Nothing but the lines from the start of the records below through the line that has "function rod(name, mat, radius, x0, x1, sides" should appear, each exactly as given.

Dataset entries
-.-.-

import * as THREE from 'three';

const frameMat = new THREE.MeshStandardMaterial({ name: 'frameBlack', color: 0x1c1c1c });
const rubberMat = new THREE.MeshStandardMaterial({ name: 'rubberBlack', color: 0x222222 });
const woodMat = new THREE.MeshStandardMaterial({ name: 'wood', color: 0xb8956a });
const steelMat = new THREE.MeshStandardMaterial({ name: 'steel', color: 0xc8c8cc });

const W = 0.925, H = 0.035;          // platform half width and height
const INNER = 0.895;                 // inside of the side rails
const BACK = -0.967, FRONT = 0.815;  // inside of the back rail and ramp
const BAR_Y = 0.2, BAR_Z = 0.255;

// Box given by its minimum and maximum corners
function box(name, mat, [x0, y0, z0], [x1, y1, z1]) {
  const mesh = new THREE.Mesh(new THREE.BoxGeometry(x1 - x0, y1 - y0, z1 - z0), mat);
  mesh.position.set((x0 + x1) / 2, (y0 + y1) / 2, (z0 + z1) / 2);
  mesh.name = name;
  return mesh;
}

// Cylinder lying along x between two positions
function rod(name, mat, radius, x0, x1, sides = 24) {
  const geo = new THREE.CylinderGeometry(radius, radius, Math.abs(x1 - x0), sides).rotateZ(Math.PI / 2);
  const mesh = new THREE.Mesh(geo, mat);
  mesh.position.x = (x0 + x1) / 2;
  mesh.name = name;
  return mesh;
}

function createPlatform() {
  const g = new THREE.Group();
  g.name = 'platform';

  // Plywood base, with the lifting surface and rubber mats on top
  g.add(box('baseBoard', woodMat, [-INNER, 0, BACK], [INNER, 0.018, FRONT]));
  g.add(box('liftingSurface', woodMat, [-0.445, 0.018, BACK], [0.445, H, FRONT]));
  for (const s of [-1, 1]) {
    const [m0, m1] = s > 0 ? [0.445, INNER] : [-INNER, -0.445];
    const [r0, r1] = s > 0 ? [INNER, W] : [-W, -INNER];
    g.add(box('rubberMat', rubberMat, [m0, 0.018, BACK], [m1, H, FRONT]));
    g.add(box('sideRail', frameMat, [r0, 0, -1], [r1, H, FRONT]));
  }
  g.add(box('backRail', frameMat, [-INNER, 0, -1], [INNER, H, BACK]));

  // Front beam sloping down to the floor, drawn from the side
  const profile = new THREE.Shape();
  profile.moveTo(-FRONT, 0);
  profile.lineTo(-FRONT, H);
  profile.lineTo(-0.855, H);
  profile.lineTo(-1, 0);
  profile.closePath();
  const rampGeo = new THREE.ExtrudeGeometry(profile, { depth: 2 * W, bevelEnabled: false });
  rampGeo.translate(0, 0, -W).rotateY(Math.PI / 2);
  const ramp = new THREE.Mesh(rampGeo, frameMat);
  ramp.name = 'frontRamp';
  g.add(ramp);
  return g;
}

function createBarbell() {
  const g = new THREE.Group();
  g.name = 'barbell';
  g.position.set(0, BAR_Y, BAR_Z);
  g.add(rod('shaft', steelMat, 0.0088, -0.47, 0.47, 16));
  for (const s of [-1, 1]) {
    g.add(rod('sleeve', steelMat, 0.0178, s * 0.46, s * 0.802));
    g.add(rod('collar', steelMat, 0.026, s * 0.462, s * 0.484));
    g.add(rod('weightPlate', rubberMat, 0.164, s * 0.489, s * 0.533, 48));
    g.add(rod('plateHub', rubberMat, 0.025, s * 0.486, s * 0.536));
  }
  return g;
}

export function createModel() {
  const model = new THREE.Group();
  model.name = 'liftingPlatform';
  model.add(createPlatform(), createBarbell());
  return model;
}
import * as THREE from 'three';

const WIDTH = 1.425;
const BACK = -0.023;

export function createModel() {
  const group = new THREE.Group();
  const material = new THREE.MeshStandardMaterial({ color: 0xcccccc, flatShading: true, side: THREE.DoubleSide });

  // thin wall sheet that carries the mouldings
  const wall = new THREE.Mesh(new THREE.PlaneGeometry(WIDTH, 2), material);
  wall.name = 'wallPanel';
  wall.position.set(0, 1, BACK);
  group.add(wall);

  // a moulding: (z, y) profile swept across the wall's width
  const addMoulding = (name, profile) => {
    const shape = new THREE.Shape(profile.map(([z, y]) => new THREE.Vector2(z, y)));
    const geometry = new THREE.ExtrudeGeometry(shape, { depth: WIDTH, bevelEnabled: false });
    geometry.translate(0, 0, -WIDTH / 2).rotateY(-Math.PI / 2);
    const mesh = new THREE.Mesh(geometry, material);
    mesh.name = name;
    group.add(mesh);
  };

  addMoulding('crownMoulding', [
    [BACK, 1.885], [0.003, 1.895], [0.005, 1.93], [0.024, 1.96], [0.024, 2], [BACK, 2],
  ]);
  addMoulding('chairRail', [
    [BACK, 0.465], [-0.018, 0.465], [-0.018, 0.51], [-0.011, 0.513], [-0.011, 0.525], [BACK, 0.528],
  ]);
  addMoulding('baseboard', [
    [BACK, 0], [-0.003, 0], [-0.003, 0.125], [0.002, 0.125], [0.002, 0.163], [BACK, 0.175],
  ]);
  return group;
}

-.-.-

Your response:
import * as THREE from 'three';

const frameMat = new THREE.MeshStandardMaterial({ name: 'frameBlack', color: 0x1c1c1c });
const rubberMat = new THREE.MeshStandardMaterial({ name: 'rubberBlack', color: 0x222222 });
const woodMat = new THREE.MeshStandardMaterial({ name: 'wood', color: 0xb8956a });
const steelMat = new THREE.MeshStandardMaterial({ name: 'steel', color: 0xc8c8cc });

const W = 0.925, H = 0.035;          // platform half width and height
const INNER = 0.895;                 // inside of the side rails
const BACK = -0.967, FRONT = 0.815;  // inside of the back rail and ramp
const BAR_Y = 0.2, BAR_Z = 0.255;

// Box given by its minimum and maximum corners
function box(name, mat, [x0, y0, z0], [x1, y1, z1]) {
  const mesh = new THREE.Mesh(new THREE.BoxGeometry(x1 - x0, y1 - y0, z1 - z0), mat);
  mesh.position.set((x0 + x1) / 2, (y0 + y1) / 2, (z0 + z1) / 2);
  mesh.name = name;
  return mesh;
}

// Cylinder lying along x between two positions
function rod(name, mat, radius, x0, x1, sides = 24) {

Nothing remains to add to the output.